Today, hat making remains Montappone’s largest source of both income and tourism. The art is celebrated by the Museum of Hats, where visitors can learn the entire hat making process, from straw picking and selection, to plaiting, weaving and sewing. Each step is illustrated by slides, pictures, panels and vintage machines. There is a remarkably wide collection of traditional and innovative hats, including the priceless straw hat last worn by the Italian cinema maestro and film director Federico Fellini.
Every year the town of Montappone plays host to an international hat show: “Il Cappellaio Pazzo,” or The Mad Hatter. The three day event celebrates old and new customs, as master hat makers use traditional methods to transform cappelli into elaborate works of art. This spectacle takes place in late July when the wheat harvest begins, signaling the dawn of a new year of hat making.
While Montappone is at the center of the hat making industry, Borsalino is the oldest Italian company specializing in the manufacture of luxury hats. Since 1857, its manufacture has been based in Alessandria, Piedmont. By 1888, Borsalino was producing 2,500 hats a day and when the company won the coveted grand prize at an international exhibition in 1900, its fame spread worldwide. On the eve of the First World War, Borsalino was making over 2,000,000 hats per year and employing over 2,500. During the Roaring ‘20s, the Borsalino proved that it truly had staying power and became the hat for Hollywood stars during the silent movie days, but it really took off in the 1930s. It was said that a wardrobe was merely second rate unless a man sported a Borsalino.
As the fashion for wearing formal hats declined, especially in the 1960s, Borsalino downsized, but the company went from mass production to becoming a cultural icon with a fiercely loyal following. It has remained faithful to a production process and cultural values of the company handed down from generation to generation. The hats continue to be produced in Alessandria by combining industrial technology with true craftsmanship. The felt models, created from fur fibers, require more than 50 manual steps and seven weeks of work to create; the straw models, which are hand twisted, can take up to six months for a single hat.
The historic headquarters of the company hosts visitors that flock to the Borsalino Hat Museum, housing roughly 2,000 hats. So revered is the company that in 2016, independent film director Enrica Viola dedicated a documentary to the relationship between Borsalino and Alessandria called “Borsalino City,” which was shown internationally at film festivals.

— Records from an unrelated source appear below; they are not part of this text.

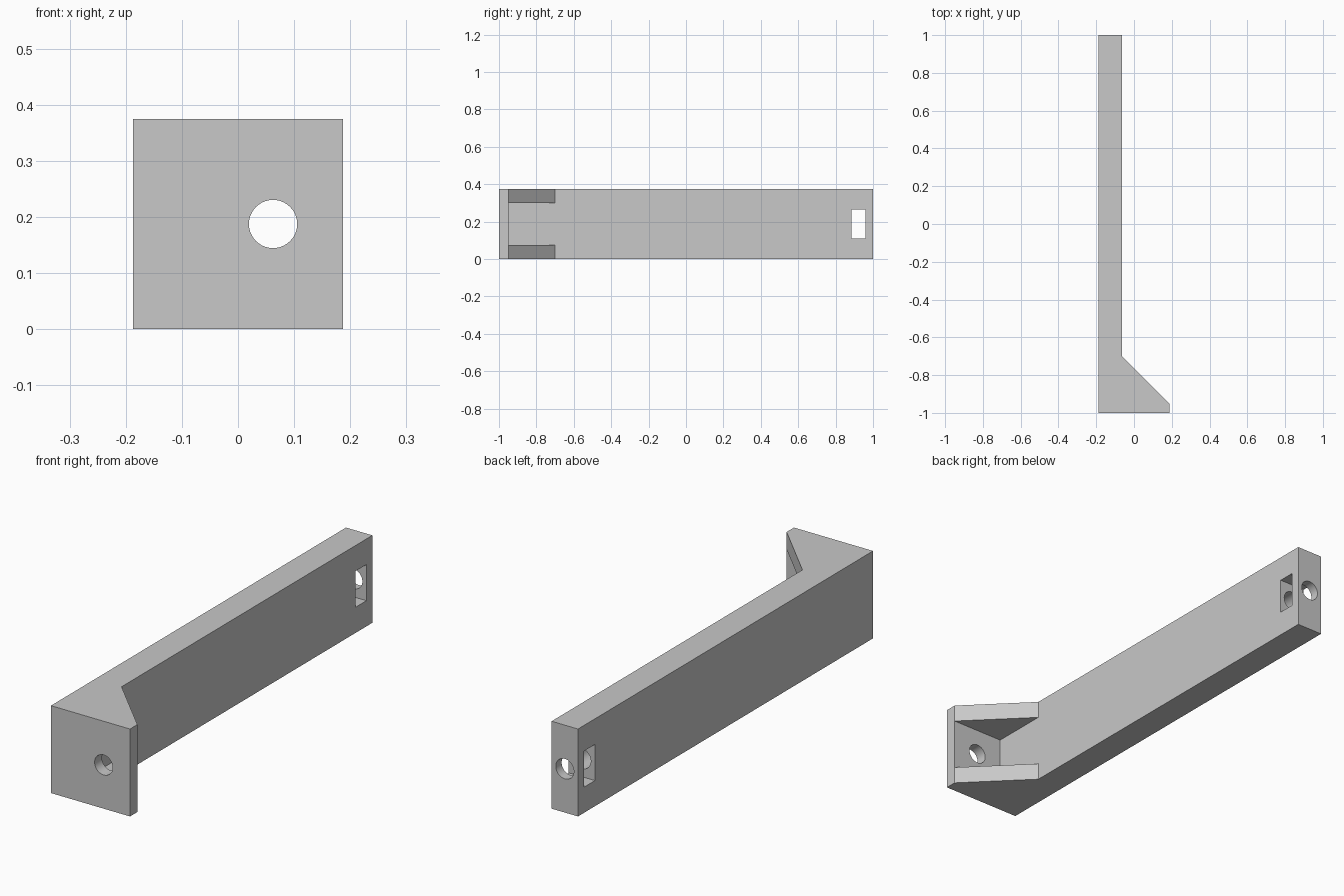
import bpy
import bmesh
from math import radians
from mathutils import Matrix, Vector

if "Cube" in bpy.data.objects:
    bpy.data.objects.remove(bpy.data.objects["Cube"], do_unlink=True)

HEIGHT = 0.375
LEFT, RIGHT = 0.1875, -0.1875      # outer x limits
BAR_FACE = -0.0625                 # inner face of the long bar
PLATE_BACK = -0.95                 # rear face of the end plate
GUSSET_END = -0.7
GUSSET_THICK = 0.075
HOLE_RADIUS = 0.043

grey = bpy.data.materials.new("plain grey")
grey.use_nodes = True
grey.diffuse_color = (0.58, 0.58, 0.58, 1)
grey.node_tree.nodes["Principled BSDF"].inputs["Base Color"].default_value = (0.58, 0.58, 0.58, 1)


def make_object(name, bm):
    bmesh.ops.recalc_face_normals(bm, faces=bm.faces)
    mesh = bpy.data.meshes.new(name)
    bm.to_mesh(mesh)
    bm.free()
    mesh.materials.append(grey)
    obj = bpy.data.objects.new(name, mesh)
    bpy.context.collection.objects.link(obj)
    return obj


def prism(name, outline, bottom, top):
    bm = bmesh.new()
    face = bm.faces.new([bm.verts.new((x, y, bottom)) for x, y in outline])
    result = bmesh.ops.extrude_face_region(bm, geom=[face])
    verts = [v for v in result["geom"] if isinstance(v, bmesh.types.BMVert)]
    bmesh.ops.translate(bm, verts=verts, vec=Vector((0, 0, top - bottom)))
    return make_object(name, bm)


def bore(name, x, start, end):
    bm = bmesh.new()
    place = Matrix.Translation((x, (start + end) / 2, HEIGHT / 2)) @ Matrix.Rotation(radians(90), 4, "X")
    bmesh.ops.create_cone(bm, cap_ends=True, segments=40, radius1=HOLE_RADIUS,
                          radius2=HOLE_RADIUS, depth=end - start, matrix=place)
    return make_object(name, bm)


def rectangle(x1, y1, x2, y2):
    return [(x1, y1), (x2, y1), (x2, y2), (x1, y2)]


# Bar, end plate and gusset share one outline
bracket = prism("bracket", [(RIGHT, -1), (LEFT, -1), (LEFT, PLATE_BACK),
                            (BAR_FACE, GUSSET_END), (BAR_FACE, 1), (RIGHT, 1)], 0, HEIGHT)

# Pocket between the two gussets, nut slot, and the bolt holes
cutters = [
    prism("gusset_pocket", rectangle(BAR_FACE, PLATE_BACK, 0.3, -0.6),
          GUSSET_THICK, HEIGHT - GUSSET_THICK),
    bore("plate_hole", 0.0625, -1.1, -0.9),
    bore("end_hole", -0.125, 0.75, 1.1),
    prism("nut_slot", rectangle(-0.3, 0.885, 0.1, 0.96), 0.11, 0.265),
]

for cutter in cutters:
    cutter.hide_render = True
    cutter.hide_viewport = True
    cut = bracket.modifiers.new(cutter.name, "BOOLEAN")
    cut.operation = "DIFFERENCE"
    cut.solver = "EXACT"
    cut.object = cutter

# Bake the cuts, then smooth only the bores
bpy.context.view_layer.update()
graph = bpy.context.evaluated_depsgraph_get()
finished = bpy.data.meshes.new_from_object(bracket.evaluated_get(graph))
bracket.modifiers.clear()
bracket.data = finished
for cutter in cutters:
    bpy.data.objects.remove(cutter, do_unlink=True)

bpy.ops.object.select_all(action="DESELECT")
bracket.select_set(True)
bpy.context.view_layer.objects.active = bracket
bpy.ops.object.shade_smooth_by_angle(angle=radians(30))
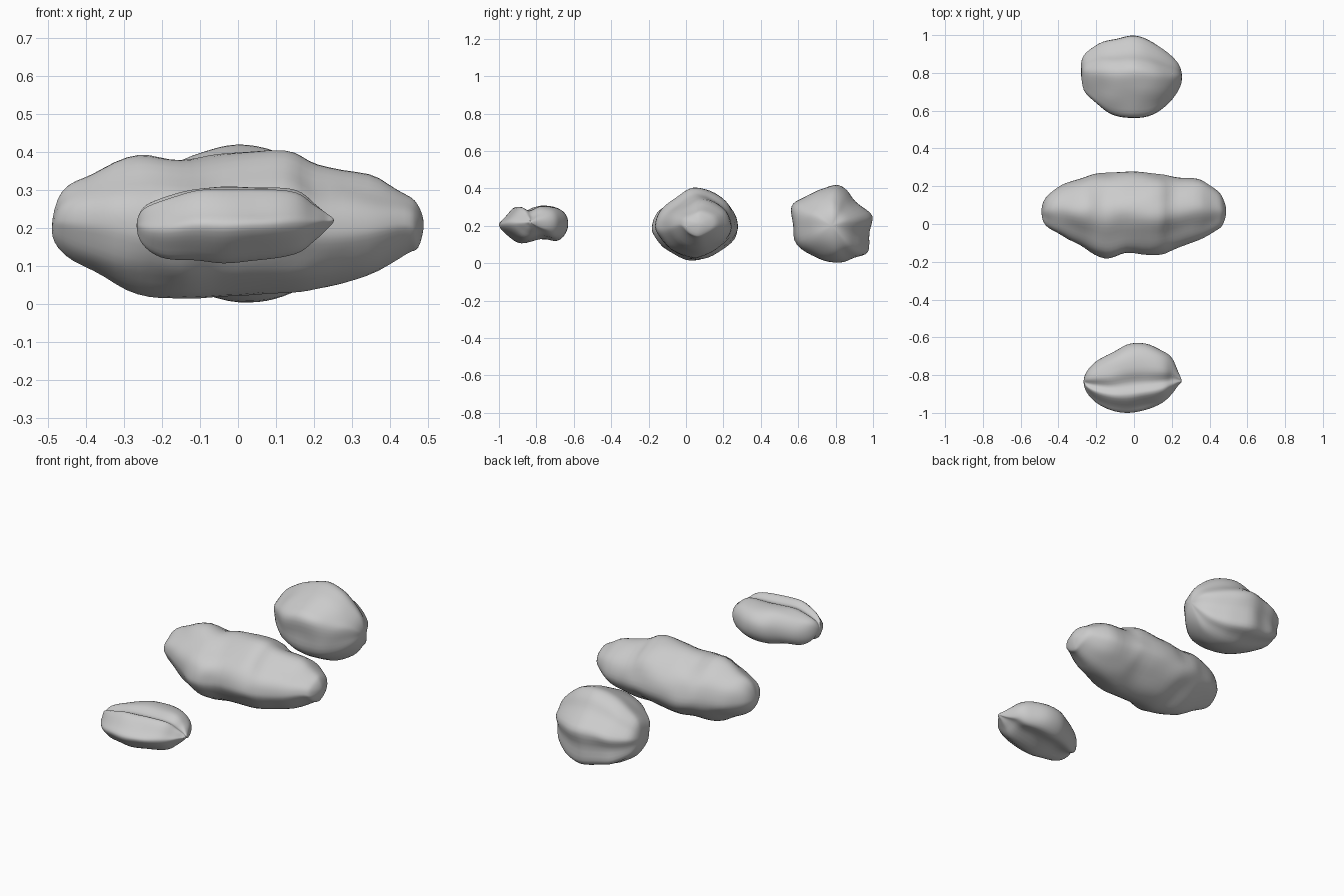
import bpy, bmesh
from mathutils import Vector, noise


def spline(a, b, c, d, t):
    # Catmull-Rom blend of four number tuples
    return [0.5 * (2 * q + (r - p) * t + (2 * p - 5 * q + 4 * r - s) * t * t
                   + (3 * q - p - 3 * r + s) * t ** 3)
            for p, q, r, s in zip(a, b, c, d)]


def closed_outline(points, steps=4):
    # Smooth closed loop, scaled to the -1..1 square
    n = len(points)
    pts = [spline(*(points[(i + k) % n] for k in (-1, 0, 1, 2)), j / steps)
           for i in range(n) for j in range(steps)]
    for axis in (0, 1):
        lo, hi = min(p[axis] for p in pts), max(p[axis] for p in pts)
        for p in pts:
            p[axis] = 2 * (p[axis] - lo) / (hi - lo) - 1
    return pts


def rock(name, outline, stations, bump, steps=4):
    # Loft the outline along x; each station is (x, y min, y max, z min, z max)
    section = closed_outline(outline)

    def phantom(s):  # mirrored station beyond a tip, makes the tip round
        return (s[0], s[2], s[1], s[4], s[3])
    st = [phantom(stations[1])] + stations + [phantom(stations[-2])]
    rows = [spline(*st[i:i + 4], j / steps)
            for i in range(len(st) - 3) for j in range(steps)][1:]
    bm = bmesh.new()

    def vert(x, y, z):
        p = Vector((x, y, z))
        return bm.verts.new(p + bump * noise.noise_vector(p * 9))
    rings = [[vert(x, (y0 + y1) / 2 + u * (y1 - y0) / 2,
                   (z0 + z1) / 2 + v * (z1 - z0) / 2) for u, v in section]
             for x, y0, y1, z0, z1 in rows]
    n = len(section)
    for a, b in zip(rings, rings[1:]):
        for i in range(n):
            bm.faces.new((a[i], a[(i + 1) % n], b[(i + 1) % n], b[i]))
    for tip, ring in ((stations[0], rings[0]), (stations[-1], rings[-1])):
        v = vert(tip[0], tip[1], tip[3])
        for i in range(n):
            bm.faces.new((v, ring[i], ring[(i + 1) % n]))
    bmesh.ops.recalc_face_normals(bm, faces=bm.faces)
    for f in bm.faces:
        f.smooth = True
    mesh = bpy.data.meshes.new(name)
    bm.to_mesh(mesh)
    bm.free()
    bpy.context.collection.objects.link(bpy.data.objects.new(name, mesh))


# Long boulder in the middle
rock("long_rock",
     [(-.19, .22), (-.16, .29), (-.08, .35), (.03, .41), (.13, .39), (.24, .31),
      (.28, .2), (.24, .12), (.14, .05), (.03, .015), (-.1, .07), (-.18, .16)],
     [(-.49, .06, .06, .21, .21), (-.465, -.01, .14, .145, .295),
      (-.38, -.065, .21, .085, .345), (-.26, -.13, .25, .025, .39),
      (-.15, -.185, .27, .015, .38), (-.04, -.158, .28, .015, .393),
      (.12, -.163, .265, .027, .405), (.21, -.135, .25, .035, .363),
      (.34, -.085, .24, .07, .34), (.44, -.035, .18, .13, .29),
      (.475, .0, .13, .15, .26), (.49, .07, .07, .21, .21)], .008)

# Flat, waisted stone in front
rock("flat_rock",
     [(-1, .2), (-.97, .24), (-.91, .3), (-.85, .28), (-.78, .305), (-.69, .29),
      (-.645, .24), (-.645, .17), (-.69, .12), (-.78, .128), (-.88, .105),
      (-.95, .145)],
     [(-.268, -.83, -.83, .205, .205), (-.25, -.89, -.78, .155, .25),
      (-.2, -.945, -.73, .12, .277), (-.12, -.985, -.685, .115, .3),
      (-.04, -.998, -.64, .107, .307), (.06, -.985, -.635, .115, .305),
      (.15, -.945, -.67, .13, .298), (.2, -.9, -.71, .165, .265),
      (.235, -.855, -.78, .195, .24), (.255, -.83, -.83, .22, .22)], .005)

# Round boulder at the back
rock("round_rock",
     [(.555, .3), (.62, .35), (.72, .4), (.8, .42), (.86, .39), (.91, .33),
      (1, .255), (.98, .16), (.975, .06), (.9, .03), (.82, .005), (.7, .03),
      (.585, .1), (.56, .2)],
     [(-.283, .81, .81, .21, .21), (-.265, .71, .89, .12, .3),
      (-.19, .63, .955, .06, .355), (-.1, .575, .98, .025, .395),
      (0, .56, .998, .005, .42), (.1, .58, .96, .01, .4),
      (.18, .635, .905, .05, .35), (.235, .705, .845, .12, .29),
      (.255, .78, .78, .2, .2)], .006)
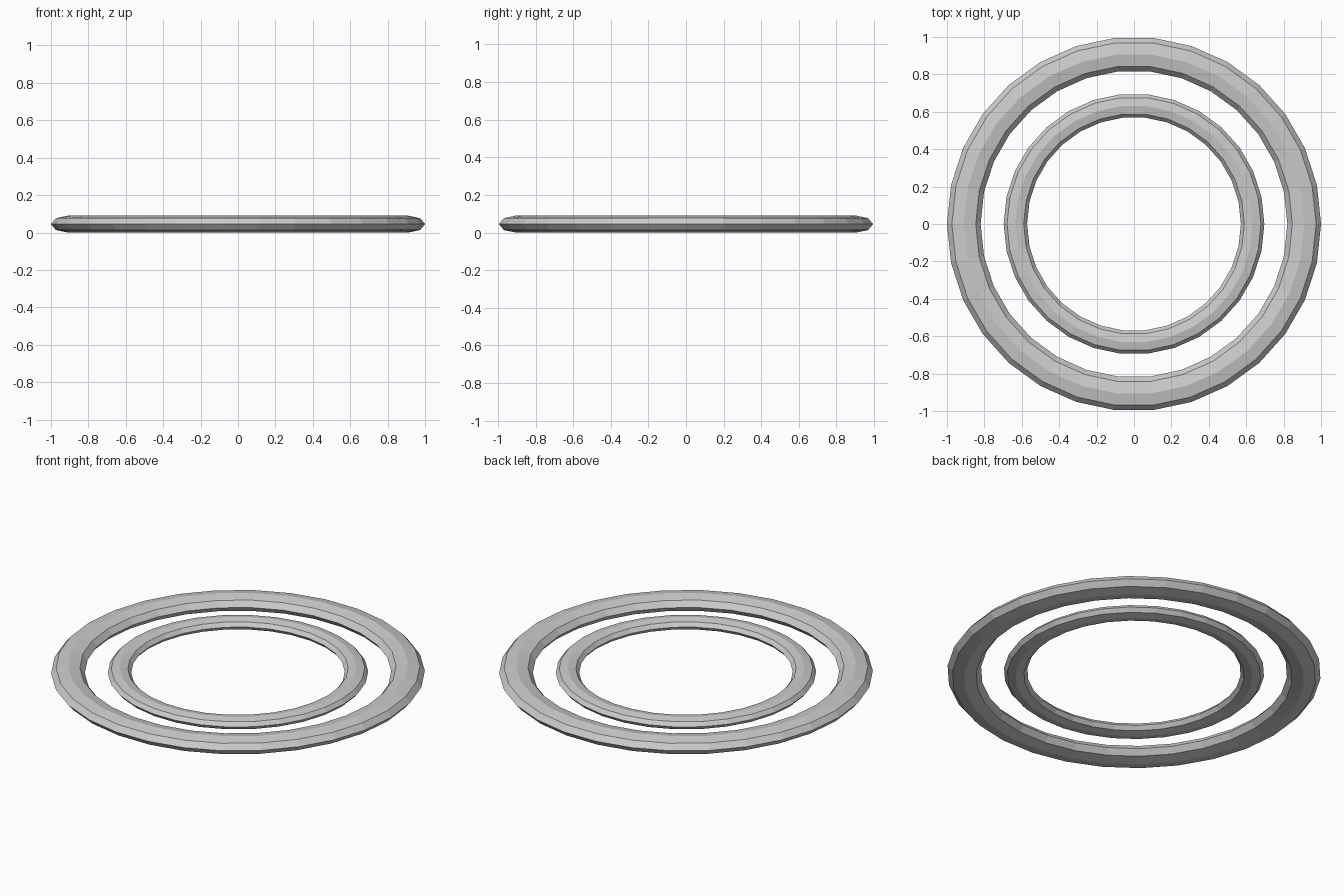
import bpy

cube = bpy.data.objects.get("Cube")
if cube:
    bpy.data.objects.remove(cube, do_unlink=True)

# One plain grey material
grey = bpy.data.materials.new("light_grey")
grey.use_nodes = True
colour = (0.6, 0.6, 0.6, 1)
grey.diffuse_color = colour
grey.node_tree.nodes["Principled BSDF"].inputs["Base Color"].default_value = colour

OUTER_MAJOR, OUTER_MINOR, FLATTEN = 0.91, 0.09, 0.5
CENTRE_Z = OUTER_MINOR * FLATTEN


def flat_ring(name, size):
    """Faceted ring with a flattened octagonal section."""
    bpy.ops.mesh.primitive_torus_add(
        major_segments=30, minor_segments=8,
        major_radius=OUTER_MAJOR * size, minor_radius=OUTER_MINOR * size,
        location=(0, 0, CENTRE_Z))
    ring = bpy.context.object
    ring.name = name
    ring.scale.z = FLATTEN
    bpy.ops.object.transform_apply(location=False, rotation=False, scale=True)
    bpy.ops.object.shade_flat()
    ring.data.materials.append(grey)


# Two concentric rings sharing the same mid height
flat_ring("outer_ring", 1.0)
flat_ring("inner_ring", 0.697)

The relationship between Borsalino and the art world goes back to the late 19th century, when the company entrusted the creation of its posters to the most important artists of the time. Today the antique advertising posters are collectors’ items that are sold through the most important auction houses in the world.
Borsalino has a long-running and special bond with the film industry. One picture that stands out in the minds of moviegoers is the final unforgettable scene with Humphrey Bogart and Ingrid Bergman in Casablanca. Marcello Mastroianni in 8 ½ and Jean Paul Belmondo in Breathless both wore a Borsalino, while actor Toni Servillo wore one in the film The Great Beauty, which won Best Foreign Language Film at the 86th Academy Awards. Yet, when all of the countless stars who have worn the hat have been tallied, no one wore it better than Old Blue Eyes himself, Frank Sinatra. Now popular with both men and women, the Borsalino has a legacy that not only continues to endure, but has grown to mythic proportions over time.